He certainly wasn’t a man without flaws, and many had good faith differences with his politics. But John McCain uniquely embodied certain uniquely American characteristics that are becoming increasingly rare today. One of those characteristics is a profound sense of gratitude. McCain reflected on various events in his life—he crashed airplanes, he was a conduct case at the Naval Academy, he was nearly killed in a terrible shipboard fire, he was shot down and tortured for years, and he was attacked unfairly in the press when he ran for President against Barack Obama. After all of this, he said “I do not know anyone alive — I’ve never heard of anyone — who is as lucky as I am.” Notwithstanding a difficult and painful life, McCain consistently pushed grievance aside and expressed gratitude for his life, for those around him, and for our country. That outlook led him to stand up for the things that make our country great when he felt they were under attack.
Gratitude is a focus on things that go right in life. It’s no secret that feelings of gratitude are highly correlated with high levels of happiness. And when we express our gratitude for others to the ones we are grateful for, we become even happier.
Why is it that we so love that uniquely American holiday of Thanksgiving? It might be the great food, or the football, or the time spent with family. But it could also be that we have a national holiday dedicated to gratitude and to reflecting upon our good fortune—that we focus, for one day, on all that has gone right in our individual and collective lives and that we express our gratitude to each other and to our Creator. Is there a way that we can bring some measure of this to the other 364 days of our year?

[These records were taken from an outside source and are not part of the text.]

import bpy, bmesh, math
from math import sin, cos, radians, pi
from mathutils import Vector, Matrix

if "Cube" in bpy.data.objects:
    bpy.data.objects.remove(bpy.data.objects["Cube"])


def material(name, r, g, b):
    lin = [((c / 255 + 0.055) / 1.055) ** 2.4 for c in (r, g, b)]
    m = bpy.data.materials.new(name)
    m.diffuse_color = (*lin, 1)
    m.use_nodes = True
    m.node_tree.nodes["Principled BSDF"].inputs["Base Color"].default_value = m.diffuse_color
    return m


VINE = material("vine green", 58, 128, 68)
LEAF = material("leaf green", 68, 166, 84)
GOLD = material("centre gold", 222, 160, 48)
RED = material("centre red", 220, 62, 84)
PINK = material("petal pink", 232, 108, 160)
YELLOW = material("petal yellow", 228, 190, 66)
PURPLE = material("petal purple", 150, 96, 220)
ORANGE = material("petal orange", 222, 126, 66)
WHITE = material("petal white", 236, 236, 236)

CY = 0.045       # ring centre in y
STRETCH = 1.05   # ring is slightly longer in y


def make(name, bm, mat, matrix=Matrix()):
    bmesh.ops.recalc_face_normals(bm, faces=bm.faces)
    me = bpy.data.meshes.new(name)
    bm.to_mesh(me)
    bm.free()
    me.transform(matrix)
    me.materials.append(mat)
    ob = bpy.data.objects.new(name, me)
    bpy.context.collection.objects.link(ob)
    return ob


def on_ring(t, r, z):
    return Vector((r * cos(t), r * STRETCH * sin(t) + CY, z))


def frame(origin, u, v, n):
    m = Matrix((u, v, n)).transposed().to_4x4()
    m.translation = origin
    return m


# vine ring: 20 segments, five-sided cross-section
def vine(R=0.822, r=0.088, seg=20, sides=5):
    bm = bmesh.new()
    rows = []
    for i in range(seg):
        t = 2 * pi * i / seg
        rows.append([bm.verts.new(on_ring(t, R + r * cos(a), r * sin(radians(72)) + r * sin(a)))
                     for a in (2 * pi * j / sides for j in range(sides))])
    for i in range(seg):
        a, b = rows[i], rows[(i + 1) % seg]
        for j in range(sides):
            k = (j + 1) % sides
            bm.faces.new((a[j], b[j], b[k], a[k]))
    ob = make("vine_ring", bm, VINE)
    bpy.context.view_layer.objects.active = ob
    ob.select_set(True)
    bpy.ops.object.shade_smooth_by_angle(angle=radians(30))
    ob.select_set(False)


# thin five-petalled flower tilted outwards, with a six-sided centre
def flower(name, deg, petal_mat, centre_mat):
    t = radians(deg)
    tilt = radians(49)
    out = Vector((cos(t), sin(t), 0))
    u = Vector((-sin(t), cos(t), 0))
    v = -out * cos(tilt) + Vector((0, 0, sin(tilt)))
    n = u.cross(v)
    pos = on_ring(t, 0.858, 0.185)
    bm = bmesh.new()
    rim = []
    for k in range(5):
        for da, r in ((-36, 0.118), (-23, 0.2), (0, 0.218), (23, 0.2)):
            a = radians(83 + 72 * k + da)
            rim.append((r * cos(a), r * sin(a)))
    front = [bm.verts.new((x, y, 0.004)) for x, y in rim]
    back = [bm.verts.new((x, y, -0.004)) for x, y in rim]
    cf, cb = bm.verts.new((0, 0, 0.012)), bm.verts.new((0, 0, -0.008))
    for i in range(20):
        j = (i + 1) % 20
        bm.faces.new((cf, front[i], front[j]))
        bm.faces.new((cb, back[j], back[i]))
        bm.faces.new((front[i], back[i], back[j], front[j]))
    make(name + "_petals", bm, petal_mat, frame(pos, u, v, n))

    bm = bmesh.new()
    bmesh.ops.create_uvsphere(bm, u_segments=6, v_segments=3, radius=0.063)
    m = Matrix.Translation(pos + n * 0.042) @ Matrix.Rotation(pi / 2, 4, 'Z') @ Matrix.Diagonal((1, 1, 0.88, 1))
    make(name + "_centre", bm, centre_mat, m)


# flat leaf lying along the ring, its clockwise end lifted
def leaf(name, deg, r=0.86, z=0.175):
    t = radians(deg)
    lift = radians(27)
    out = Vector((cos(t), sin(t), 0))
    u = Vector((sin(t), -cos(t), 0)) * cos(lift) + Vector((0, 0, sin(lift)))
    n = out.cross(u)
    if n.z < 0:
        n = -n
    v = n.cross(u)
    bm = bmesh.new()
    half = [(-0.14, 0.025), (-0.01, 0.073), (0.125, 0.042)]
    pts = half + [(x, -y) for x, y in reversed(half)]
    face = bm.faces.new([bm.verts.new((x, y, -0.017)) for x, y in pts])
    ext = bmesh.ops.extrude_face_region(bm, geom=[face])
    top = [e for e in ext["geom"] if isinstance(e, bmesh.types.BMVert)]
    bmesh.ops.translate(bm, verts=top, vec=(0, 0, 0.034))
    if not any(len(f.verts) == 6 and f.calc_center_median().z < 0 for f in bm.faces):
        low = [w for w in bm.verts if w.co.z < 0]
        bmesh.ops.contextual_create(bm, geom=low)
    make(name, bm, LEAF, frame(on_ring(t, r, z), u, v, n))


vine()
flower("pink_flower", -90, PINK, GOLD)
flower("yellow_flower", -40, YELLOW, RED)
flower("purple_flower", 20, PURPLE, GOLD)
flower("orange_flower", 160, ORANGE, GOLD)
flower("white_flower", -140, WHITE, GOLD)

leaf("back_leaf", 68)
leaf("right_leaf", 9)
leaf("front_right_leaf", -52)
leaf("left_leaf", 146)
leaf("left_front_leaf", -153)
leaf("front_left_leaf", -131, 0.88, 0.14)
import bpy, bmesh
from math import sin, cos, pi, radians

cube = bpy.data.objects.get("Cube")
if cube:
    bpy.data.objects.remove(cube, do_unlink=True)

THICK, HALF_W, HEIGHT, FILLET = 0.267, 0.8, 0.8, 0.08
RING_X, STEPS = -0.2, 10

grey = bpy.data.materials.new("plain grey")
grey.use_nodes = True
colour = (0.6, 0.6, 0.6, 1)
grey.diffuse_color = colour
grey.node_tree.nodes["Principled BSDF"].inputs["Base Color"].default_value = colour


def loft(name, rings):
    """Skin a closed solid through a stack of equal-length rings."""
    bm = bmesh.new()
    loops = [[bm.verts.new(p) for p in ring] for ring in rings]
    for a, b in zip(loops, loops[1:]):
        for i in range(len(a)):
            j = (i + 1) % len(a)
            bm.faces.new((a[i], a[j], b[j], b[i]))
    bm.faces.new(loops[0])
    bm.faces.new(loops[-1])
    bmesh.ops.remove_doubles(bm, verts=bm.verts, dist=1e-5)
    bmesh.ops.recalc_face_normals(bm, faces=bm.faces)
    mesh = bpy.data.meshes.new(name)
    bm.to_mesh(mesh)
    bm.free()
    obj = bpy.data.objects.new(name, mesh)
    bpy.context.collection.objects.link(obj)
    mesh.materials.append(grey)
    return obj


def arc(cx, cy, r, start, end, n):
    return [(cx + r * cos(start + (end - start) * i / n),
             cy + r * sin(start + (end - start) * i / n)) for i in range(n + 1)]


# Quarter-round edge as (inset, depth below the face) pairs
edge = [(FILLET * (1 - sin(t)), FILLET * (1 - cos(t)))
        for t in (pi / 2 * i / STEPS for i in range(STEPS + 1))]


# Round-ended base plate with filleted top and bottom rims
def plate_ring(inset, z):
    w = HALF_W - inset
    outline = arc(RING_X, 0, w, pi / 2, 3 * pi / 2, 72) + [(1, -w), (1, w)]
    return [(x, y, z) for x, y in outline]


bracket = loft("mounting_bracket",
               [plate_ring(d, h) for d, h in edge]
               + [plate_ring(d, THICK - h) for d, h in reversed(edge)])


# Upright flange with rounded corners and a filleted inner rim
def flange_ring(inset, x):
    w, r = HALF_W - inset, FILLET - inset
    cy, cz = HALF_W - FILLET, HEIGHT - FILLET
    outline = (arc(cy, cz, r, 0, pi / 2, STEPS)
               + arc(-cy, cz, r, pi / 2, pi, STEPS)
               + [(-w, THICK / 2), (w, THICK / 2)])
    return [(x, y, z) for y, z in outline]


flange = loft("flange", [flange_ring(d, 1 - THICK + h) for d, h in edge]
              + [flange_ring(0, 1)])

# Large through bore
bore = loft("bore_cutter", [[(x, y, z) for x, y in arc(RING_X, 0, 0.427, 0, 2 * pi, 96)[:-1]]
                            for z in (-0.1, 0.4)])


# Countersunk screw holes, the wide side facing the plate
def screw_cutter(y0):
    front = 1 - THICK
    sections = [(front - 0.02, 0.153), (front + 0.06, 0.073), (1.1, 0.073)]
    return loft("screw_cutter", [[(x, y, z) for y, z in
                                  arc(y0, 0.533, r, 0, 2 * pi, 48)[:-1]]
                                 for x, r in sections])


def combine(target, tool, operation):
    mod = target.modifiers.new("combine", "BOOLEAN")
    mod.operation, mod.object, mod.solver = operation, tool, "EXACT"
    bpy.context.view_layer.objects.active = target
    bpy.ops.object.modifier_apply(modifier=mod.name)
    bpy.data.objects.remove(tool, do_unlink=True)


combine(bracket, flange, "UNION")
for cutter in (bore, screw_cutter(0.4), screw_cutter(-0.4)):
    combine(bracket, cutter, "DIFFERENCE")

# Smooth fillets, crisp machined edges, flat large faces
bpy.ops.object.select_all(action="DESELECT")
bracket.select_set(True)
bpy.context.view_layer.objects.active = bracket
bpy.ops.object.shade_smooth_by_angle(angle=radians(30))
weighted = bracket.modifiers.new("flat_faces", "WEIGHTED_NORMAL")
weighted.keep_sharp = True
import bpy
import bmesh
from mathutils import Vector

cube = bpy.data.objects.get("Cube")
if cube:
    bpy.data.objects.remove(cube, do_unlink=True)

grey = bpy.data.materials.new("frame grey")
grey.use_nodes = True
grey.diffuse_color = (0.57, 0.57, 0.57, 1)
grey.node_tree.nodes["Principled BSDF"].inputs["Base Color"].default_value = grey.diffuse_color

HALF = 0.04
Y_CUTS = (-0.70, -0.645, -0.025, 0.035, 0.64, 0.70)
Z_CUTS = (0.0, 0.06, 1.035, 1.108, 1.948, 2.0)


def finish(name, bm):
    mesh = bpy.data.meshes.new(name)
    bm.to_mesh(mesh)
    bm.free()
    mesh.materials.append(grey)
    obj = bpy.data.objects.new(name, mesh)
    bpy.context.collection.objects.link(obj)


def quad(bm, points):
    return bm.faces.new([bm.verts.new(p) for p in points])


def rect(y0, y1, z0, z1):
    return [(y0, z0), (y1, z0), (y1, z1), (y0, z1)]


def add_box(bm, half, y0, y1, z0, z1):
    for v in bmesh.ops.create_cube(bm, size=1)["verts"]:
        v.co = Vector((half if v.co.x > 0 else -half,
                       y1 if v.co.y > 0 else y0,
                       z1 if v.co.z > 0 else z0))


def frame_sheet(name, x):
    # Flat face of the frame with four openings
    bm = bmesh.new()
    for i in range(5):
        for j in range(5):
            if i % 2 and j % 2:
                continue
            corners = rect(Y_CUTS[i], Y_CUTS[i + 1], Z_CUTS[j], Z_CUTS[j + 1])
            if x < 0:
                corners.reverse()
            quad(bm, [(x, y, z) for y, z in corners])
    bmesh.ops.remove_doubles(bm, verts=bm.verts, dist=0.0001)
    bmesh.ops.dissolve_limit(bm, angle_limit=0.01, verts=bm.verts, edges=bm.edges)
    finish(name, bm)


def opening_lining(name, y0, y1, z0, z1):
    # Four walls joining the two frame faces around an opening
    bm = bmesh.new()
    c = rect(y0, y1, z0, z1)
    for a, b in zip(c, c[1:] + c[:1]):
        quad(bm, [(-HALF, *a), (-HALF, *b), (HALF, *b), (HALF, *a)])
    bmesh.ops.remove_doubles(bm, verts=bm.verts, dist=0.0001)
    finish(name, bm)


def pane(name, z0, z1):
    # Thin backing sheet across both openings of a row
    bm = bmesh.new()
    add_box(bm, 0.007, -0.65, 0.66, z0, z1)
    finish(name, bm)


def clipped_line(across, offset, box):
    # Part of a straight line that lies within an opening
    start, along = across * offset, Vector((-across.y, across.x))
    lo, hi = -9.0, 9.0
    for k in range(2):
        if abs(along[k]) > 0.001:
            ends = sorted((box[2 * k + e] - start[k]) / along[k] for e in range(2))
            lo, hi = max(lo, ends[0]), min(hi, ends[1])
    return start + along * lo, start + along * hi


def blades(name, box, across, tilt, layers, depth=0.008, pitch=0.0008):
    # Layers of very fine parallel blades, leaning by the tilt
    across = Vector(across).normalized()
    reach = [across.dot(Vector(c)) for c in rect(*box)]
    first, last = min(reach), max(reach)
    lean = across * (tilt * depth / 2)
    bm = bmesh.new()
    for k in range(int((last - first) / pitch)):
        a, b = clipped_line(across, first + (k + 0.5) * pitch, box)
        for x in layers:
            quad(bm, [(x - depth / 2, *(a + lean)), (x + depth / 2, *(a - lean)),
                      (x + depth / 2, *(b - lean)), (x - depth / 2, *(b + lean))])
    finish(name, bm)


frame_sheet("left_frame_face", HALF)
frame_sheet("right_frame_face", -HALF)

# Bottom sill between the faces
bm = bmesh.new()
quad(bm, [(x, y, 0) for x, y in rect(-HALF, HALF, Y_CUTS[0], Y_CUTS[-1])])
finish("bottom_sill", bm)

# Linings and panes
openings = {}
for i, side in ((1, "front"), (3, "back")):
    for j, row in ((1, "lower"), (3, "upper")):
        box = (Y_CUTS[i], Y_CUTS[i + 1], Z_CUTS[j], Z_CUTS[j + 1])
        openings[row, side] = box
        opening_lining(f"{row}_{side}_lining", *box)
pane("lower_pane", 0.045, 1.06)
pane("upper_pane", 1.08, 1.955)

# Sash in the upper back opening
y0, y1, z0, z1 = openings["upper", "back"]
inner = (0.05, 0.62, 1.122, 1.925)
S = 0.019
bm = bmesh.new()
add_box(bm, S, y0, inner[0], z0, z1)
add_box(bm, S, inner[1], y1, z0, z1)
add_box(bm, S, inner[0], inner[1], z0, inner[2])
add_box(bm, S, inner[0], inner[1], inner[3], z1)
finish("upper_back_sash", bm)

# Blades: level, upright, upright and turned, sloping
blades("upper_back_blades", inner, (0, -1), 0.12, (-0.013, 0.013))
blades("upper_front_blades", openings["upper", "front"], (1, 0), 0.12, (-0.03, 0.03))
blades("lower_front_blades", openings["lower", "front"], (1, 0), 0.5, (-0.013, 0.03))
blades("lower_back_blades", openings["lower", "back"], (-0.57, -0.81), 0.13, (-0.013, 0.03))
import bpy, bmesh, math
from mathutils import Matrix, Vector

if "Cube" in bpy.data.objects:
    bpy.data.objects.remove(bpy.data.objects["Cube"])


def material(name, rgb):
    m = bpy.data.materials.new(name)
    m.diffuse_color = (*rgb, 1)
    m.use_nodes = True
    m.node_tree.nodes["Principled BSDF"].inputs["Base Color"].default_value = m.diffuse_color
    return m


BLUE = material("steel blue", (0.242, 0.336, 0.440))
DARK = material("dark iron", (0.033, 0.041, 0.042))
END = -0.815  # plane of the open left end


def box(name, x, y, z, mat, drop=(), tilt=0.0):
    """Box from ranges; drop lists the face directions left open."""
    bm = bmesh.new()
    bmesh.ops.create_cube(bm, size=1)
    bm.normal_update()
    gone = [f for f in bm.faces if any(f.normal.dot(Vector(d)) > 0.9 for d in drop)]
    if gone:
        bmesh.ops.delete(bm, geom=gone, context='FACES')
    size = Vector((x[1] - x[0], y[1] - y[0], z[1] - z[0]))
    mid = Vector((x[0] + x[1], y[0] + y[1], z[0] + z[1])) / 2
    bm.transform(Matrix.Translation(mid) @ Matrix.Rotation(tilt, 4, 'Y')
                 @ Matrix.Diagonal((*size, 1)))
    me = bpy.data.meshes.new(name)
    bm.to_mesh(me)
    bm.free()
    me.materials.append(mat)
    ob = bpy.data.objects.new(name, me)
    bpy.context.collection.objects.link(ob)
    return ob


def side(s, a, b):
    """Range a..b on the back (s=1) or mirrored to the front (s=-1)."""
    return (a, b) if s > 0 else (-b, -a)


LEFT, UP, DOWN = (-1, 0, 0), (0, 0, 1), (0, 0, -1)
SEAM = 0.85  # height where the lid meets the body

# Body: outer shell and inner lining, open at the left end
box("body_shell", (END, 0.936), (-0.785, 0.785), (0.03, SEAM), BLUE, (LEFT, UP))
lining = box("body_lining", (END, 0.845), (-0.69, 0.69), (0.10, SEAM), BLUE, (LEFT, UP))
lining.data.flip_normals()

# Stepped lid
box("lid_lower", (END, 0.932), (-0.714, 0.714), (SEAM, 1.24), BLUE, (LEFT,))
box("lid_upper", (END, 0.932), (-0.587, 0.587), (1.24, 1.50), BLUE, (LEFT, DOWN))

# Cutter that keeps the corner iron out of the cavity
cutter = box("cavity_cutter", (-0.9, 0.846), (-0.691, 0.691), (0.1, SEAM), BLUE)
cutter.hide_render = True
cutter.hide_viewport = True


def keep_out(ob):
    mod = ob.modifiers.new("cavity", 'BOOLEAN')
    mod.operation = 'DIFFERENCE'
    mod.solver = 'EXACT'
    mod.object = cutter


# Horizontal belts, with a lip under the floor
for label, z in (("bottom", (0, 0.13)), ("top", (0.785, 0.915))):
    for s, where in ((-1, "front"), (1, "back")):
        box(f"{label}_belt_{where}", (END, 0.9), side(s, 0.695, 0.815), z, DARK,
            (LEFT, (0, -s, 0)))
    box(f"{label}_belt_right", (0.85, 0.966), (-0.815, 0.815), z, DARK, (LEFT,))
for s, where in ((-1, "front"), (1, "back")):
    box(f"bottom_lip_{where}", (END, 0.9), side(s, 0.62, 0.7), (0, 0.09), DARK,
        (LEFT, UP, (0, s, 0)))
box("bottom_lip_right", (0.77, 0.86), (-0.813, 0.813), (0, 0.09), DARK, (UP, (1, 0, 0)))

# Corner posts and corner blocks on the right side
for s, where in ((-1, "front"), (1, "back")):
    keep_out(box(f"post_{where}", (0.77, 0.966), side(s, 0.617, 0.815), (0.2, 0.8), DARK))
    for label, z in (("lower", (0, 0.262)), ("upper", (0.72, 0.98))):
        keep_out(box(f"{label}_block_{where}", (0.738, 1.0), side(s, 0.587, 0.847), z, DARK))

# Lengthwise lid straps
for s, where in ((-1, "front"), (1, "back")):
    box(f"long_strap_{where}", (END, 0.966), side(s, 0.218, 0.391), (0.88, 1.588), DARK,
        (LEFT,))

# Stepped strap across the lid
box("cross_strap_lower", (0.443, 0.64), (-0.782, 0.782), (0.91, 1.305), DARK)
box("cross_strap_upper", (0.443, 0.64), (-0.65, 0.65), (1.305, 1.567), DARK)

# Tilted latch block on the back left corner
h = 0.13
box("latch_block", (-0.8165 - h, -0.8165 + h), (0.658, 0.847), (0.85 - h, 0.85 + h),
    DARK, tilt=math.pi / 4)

So, where to begin? Yale professor Laurie Santos teaches a course called “Psychology and the Good Life,” which has become the most popular course in Yale history. Santos has some helpful suggestions on practicing our gratitude and becoming a happier person. First, we should pay attention. We should notice the good—a good meal, a kind deed from a stranger, or a moment of peace. This helps us block “feelings of victimhood.” A big part of her focus is also that it’s possible to be happy without every material need being met. Second, we should consider taking an inventory of these good things, maybe by writing them down, as my English teacher has us do every day (thanks Ms. Gallicchio!). This process of “gratitude journaling” helps us understand and appreciate the sources of our gifts. Finally, we should express our gratitude, to our parents, our siblings, our friends, our coaches, and our teachers. Maybe say a prayer. Did someone make a difference for you? Helped you? Pushed you or corrected you? Tell them.
No one wants to experience the hardships and hazards that John McCain faced. But if we learn to feel and express some measure of gratitude like he did, we may be happier.